IO – Chinese official have reported the total number of coronavirus cases now stands above 75,000, with a death toll reaching more than 2,000 people. All but five of the deaths have occured in China, and the vast majority of those infected are in China, as well. Which see large numbers of Chinese tourists every year, have reported over one hundred cases and only a handful of fatalities. The actual number of cases could, of course, be much higher. According to Dr. Anthony Fauci, director of the National Institute for Allergy and Infectious Diseases based in the U.S.A., “What is not getting counted is a large number of people who are either asymptomatic or minimally symptomatic, so the denominator of your equation is likely much much larger.” 

Fears the coronavirus could turn into a global pandemic are valid, but the critical question, when will it peak? 

There are those who believe that once warmer weather arrives, the virus will plateau. While we can be cautiously optimistic, medical experts warn that most coronaviruses are not seasonal. However, according to Amesh Adalja, an infectious disease physician at Johns Hopkins, it appears this coronavirus, known as COVID-19, has the characteristics of a common-cold and could taper off with the approach of spring and summer. Still, that is only good news for the Northern Hemisphere because when that happens, the southern half of the globe heads into fall and winter. Which means in countries like Australia, there could easily be an increased transmission of the disease. 

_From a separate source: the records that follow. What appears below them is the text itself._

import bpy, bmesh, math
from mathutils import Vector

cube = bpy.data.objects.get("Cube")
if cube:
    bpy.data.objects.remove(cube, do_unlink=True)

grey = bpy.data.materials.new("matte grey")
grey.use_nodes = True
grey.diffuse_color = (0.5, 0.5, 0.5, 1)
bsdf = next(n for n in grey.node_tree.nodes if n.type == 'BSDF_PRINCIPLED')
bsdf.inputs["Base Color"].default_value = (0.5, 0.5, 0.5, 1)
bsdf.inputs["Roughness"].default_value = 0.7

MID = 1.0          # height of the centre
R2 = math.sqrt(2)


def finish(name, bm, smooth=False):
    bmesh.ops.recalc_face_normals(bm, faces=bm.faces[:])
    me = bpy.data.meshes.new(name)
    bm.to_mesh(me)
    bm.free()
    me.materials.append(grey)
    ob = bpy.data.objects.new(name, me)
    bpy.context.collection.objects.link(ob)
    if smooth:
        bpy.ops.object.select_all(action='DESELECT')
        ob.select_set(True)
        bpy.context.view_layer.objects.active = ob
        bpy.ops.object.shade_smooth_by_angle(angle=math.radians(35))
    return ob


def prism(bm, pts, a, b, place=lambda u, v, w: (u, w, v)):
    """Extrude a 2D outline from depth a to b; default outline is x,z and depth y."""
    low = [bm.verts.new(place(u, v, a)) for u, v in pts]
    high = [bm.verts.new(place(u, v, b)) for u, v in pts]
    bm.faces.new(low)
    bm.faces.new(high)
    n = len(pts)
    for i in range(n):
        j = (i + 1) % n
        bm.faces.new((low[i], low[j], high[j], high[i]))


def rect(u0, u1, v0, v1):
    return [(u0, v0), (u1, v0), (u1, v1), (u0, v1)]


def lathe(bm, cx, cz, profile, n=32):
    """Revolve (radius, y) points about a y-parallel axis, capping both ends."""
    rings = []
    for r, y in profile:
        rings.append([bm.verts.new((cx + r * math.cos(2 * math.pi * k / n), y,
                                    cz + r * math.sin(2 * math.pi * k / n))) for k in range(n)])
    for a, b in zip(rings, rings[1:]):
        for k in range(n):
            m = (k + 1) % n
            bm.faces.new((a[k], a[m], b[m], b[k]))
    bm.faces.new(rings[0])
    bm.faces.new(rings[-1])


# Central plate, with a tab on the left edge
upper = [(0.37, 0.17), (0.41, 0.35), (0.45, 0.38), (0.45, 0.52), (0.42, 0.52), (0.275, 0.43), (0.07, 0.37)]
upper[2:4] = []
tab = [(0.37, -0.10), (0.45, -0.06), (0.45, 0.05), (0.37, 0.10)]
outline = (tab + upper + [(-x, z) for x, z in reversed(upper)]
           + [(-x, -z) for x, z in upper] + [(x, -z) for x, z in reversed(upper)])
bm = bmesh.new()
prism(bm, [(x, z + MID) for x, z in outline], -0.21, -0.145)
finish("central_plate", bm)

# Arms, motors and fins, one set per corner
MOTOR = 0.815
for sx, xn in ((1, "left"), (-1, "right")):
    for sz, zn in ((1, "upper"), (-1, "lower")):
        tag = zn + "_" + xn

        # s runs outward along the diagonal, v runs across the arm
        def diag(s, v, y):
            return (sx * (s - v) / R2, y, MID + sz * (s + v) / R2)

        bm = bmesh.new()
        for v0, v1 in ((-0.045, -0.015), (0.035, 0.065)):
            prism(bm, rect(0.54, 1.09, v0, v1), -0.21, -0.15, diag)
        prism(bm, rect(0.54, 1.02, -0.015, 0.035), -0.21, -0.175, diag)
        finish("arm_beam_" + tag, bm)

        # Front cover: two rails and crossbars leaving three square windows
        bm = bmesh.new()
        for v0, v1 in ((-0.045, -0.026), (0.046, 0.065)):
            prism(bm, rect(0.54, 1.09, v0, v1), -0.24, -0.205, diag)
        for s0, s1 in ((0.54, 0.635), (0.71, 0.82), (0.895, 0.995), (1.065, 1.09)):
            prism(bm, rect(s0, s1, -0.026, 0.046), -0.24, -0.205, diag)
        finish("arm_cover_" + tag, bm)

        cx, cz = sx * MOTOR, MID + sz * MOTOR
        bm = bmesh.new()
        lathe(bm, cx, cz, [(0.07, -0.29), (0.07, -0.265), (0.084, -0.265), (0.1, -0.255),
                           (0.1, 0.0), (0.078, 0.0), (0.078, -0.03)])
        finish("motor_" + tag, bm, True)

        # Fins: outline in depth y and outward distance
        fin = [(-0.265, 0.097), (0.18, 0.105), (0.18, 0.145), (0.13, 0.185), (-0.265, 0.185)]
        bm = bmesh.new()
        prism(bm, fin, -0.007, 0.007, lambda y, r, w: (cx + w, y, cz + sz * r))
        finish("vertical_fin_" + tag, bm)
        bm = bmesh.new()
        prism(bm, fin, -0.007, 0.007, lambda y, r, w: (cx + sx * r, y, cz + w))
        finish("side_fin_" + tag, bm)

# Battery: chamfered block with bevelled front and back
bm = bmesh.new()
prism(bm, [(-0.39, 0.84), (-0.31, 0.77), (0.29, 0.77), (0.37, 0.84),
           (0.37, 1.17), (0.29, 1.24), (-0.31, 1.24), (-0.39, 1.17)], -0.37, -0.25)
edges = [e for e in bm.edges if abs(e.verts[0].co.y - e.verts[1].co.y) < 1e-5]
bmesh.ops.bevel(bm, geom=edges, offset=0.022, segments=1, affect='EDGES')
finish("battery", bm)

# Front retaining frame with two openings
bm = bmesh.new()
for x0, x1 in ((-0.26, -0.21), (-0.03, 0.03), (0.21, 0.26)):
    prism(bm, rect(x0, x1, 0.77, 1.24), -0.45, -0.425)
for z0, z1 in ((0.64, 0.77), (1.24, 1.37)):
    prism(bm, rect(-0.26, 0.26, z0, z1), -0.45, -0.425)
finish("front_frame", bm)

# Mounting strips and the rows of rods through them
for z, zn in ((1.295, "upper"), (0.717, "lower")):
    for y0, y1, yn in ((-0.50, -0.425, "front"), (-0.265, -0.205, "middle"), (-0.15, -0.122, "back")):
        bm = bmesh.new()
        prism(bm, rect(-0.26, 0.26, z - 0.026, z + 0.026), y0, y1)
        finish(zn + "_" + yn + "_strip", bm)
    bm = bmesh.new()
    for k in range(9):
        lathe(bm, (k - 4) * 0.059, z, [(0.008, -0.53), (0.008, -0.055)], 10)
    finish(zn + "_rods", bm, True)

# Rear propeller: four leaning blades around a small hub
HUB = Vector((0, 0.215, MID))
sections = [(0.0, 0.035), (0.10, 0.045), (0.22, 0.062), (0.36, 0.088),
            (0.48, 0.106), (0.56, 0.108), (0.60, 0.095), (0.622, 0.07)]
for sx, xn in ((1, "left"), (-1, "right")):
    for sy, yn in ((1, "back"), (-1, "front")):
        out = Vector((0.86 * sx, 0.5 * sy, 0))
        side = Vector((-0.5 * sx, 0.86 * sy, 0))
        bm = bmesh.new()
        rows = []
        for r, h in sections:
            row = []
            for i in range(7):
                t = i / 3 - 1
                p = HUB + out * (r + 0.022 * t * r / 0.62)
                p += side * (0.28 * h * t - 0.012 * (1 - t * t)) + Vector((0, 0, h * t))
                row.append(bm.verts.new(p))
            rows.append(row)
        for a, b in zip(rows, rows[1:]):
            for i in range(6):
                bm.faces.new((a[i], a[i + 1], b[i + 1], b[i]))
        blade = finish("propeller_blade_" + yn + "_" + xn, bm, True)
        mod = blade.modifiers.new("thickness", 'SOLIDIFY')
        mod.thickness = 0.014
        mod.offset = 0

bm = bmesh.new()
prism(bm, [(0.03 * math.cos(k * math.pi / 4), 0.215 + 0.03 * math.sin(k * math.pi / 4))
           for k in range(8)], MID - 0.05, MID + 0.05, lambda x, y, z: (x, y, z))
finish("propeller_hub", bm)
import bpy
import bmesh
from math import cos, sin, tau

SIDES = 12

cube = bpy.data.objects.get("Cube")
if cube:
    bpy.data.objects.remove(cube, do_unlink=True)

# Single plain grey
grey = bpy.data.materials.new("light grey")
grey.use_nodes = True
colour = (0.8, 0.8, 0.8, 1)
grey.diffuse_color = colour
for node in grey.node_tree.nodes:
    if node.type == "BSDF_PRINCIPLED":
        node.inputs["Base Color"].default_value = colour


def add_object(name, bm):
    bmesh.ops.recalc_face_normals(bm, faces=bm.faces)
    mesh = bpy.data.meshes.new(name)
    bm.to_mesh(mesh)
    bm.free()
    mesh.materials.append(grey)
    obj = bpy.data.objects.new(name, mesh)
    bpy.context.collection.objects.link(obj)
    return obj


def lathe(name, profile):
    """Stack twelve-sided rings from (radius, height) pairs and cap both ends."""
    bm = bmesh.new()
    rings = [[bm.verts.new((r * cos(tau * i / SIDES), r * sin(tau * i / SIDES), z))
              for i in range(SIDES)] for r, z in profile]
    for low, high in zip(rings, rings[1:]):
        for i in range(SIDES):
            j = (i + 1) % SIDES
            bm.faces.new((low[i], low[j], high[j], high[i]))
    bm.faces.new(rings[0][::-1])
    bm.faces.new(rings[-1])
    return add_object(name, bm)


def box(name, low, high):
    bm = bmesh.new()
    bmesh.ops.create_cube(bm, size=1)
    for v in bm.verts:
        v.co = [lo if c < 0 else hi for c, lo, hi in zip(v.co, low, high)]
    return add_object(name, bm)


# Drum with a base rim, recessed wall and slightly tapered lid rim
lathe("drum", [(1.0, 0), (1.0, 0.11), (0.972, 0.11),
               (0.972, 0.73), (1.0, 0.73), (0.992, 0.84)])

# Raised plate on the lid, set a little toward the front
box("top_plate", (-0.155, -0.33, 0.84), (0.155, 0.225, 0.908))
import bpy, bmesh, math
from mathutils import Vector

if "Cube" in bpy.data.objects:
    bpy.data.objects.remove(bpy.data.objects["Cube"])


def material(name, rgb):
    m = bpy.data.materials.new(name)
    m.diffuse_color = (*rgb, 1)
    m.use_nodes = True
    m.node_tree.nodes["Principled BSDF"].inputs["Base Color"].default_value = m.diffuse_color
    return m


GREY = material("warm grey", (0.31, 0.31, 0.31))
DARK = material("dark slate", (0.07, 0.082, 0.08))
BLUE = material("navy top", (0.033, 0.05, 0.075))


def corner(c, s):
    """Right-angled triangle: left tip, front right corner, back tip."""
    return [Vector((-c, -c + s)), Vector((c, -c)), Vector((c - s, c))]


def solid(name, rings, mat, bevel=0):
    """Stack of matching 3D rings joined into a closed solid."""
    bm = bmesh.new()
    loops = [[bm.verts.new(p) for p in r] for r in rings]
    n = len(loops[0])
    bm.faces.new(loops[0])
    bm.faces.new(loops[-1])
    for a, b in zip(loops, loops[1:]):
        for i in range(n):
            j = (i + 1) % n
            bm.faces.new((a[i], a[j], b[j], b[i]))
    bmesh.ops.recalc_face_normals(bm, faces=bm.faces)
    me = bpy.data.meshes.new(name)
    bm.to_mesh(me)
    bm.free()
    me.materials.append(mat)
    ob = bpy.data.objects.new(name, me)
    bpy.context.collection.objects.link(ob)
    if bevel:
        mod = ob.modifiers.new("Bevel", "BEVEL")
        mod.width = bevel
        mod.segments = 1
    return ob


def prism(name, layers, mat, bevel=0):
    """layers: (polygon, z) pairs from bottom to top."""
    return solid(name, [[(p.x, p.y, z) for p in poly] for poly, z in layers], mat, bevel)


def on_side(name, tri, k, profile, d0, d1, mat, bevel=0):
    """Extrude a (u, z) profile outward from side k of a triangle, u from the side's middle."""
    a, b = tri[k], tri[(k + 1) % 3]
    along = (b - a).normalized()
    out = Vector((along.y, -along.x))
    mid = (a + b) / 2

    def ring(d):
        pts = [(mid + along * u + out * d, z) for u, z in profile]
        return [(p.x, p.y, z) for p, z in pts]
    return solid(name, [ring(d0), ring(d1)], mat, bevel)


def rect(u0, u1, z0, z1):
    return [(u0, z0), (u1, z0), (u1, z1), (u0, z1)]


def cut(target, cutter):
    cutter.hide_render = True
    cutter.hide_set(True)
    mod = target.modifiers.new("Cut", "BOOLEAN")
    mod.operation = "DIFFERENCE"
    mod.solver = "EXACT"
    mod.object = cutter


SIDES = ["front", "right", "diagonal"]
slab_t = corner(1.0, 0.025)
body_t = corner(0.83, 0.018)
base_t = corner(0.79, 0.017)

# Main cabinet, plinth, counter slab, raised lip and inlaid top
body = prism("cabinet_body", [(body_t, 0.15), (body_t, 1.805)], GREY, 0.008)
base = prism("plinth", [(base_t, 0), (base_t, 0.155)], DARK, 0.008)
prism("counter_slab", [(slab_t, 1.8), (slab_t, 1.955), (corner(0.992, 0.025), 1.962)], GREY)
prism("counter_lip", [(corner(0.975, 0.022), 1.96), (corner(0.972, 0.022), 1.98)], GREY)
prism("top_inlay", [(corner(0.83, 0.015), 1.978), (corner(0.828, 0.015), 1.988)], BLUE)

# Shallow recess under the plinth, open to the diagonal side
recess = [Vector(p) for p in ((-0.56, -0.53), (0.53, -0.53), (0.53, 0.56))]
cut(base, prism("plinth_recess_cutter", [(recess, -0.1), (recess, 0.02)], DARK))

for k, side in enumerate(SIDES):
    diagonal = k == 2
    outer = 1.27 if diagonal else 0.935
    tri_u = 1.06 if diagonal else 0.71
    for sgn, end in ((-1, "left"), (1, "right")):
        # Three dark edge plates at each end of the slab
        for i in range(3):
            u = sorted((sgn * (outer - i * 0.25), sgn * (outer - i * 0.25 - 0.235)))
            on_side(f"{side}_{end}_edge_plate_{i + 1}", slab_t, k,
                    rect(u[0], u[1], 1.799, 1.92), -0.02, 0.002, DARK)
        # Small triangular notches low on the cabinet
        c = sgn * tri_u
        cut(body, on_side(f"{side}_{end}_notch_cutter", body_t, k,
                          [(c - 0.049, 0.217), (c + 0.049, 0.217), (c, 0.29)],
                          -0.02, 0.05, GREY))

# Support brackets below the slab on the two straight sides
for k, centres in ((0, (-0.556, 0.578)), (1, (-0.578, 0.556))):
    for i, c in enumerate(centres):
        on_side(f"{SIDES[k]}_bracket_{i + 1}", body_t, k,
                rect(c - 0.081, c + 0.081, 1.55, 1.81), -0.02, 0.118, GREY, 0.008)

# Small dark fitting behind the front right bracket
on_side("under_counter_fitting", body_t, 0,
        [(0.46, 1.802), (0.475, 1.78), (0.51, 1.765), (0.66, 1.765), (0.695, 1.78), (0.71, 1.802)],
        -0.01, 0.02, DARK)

Such uncertainty, about how far spread is the disease and when it will finally become less of a threat has already caused disruptions in the global economy, not just China. And as the COVID-19 coronavirus continues, the impact on business will multiply. 

Already the airline and tourism industries have been hard hit. Out of an estimated 1.4 billion tourists annually, more than 10 percent are outbound from China. The telecoms and automoblle sectors have also suffered due to disruptions in the global supply chain, of which China is an important player. 

What this means for Indonesia will depend, of course, on how long the COVID-19 remains a threat, but what is certain is that there will be economic costs. Out of Indonesia’s 16 million tourist arrivals in 2019, more than 2 million, or 12.5 percent came from China. As fear spreads about getting infected, less and less people are travelling in general, which 

means, like elsewhere, Indonesia’s airlines and hotels will suffer, not to mention local economies such as Bali’s which rely heavily upon tourism. 

Because China is Indonesia’s biggest trading partner, obviously exports to China will decline as Its economy slows. But it will not just be Indonesia-China trade that will be affected: as other economies in the region begin to feel the pinch, especially those who trade heavily with China, so too will their economies take a hit and as a consequence regional trade will decline. 

Another, yet even more interesting question is how the COVID-19 virus will affect China’s relations with the outside world in general. Multinational companies will need to rethink their supply- chain risk with China, which could prompt boardrooms to pivot towards other countries to hedge their risk. In its foreign relations, there could be a spillover effect, as well, depending upon how Beijing handles the crisis. Any major misstep, and it is a sure bet that China’s prestige will be dented, which will then prompt politicians to reconsider their alliances.